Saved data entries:
================
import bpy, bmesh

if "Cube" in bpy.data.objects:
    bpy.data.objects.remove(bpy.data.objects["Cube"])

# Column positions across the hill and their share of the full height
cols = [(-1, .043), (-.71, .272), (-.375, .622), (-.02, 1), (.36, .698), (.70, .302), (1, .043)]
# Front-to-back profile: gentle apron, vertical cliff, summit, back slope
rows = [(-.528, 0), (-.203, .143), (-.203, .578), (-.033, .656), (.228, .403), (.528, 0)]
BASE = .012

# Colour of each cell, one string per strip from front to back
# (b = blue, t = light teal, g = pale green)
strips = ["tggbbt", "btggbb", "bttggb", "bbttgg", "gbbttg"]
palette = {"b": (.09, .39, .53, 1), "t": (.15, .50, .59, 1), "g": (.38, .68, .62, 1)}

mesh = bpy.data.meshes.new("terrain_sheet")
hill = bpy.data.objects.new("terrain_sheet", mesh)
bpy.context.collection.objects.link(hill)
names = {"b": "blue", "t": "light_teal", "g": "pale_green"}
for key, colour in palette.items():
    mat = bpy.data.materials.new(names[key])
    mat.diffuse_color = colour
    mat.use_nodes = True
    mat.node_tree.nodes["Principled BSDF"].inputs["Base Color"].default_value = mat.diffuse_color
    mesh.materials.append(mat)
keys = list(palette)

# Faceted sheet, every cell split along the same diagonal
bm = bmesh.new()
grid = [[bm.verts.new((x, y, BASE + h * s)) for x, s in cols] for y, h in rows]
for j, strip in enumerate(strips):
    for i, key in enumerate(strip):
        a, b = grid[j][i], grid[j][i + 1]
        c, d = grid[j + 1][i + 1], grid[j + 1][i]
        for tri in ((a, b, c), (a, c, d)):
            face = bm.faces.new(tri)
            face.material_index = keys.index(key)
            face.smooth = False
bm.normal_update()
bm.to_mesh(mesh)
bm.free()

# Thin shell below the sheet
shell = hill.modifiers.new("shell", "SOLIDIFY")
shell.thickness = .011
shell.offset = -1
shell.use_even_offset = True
================
Problem to solve:
The complete data above is to be written out again as it stands.

Expected output:
import bpy, bmesh

if "Cube" in bpy.data.objects:
    bpy.data.objects.remove(bpy.data.objects["Cube"])

# Column positions across the hill and their share of the full height
cols = [(-1, .043), (-.71, .272), (-.375, .622), (-.02, 1), (.36, .698), (.70, .302), (1, .043)]
# Front-to-back profile: gentle apron, vertical cliff, summit, back slope
rows = [(-.528, 0), (-.203, .143), (-.203, .578), (-.033, .656), (.228, .403), (.528, 0)]
BASE = .012

# Colour of each cell, one string per strip from front to back
# (b = blue, t = light teal, g = pale green)
strips = ["tggbbt", "btggbb", "bttggb", "bbttgg", "gbbttg"]
palette = {"b": (.09, .39, .53, 1), "t": (.15, .50, .59, 1), "g": (.38, .68, .62, 1)}

mesh = bpy.data.meshes.new("terrain_sheet")
hill = bpy.data.objects.new("terrain_sheet", mesh)
bpy.context.collection.objects.link(hill)
names = {"b": "blue", "t": "light_teal", "g": "pale_green"}
for key, colour in palette.items():
    mat = bpy.data.materials.new(names[key])
    mat.diffuse_color = colour
    mat.use_nodes = True
    mat.node_tree.nodes["Principled BSDF"].inputs["Base Color"].default_value = mat.diffuse_color
    mesh.materials.append(mat)
keys = list(palette)

# Faceted sheet, every cell split along the same diagonal
bm = bmesh.new()
grid = [[bm.verts.new((x, y, BASE + h * s)) for x, s in cols] for y, h in rows]
for j, strip in enumerate(strips):
    for i, key in enumerate(strip):
        a, b = grid[j][i], grid[j][i + 1]
        c, d = grid[j + 1][i + 1], grid[j + 1][i]
        for tri in ((a, b, c), (a, c, d)):
            face = bm.faces.new(tri)
            face.material_index = keys.index(key)
            face.smooth = False
bm.normal_update()
bm.to_mesh(mesh)
bm.free()

# Thin shell below the sheet
shell = hill.modifiers.new("shell", "SOLIDIFY")
shell.thickness = .011
shell.offset = -1
shell.use_even_offset = True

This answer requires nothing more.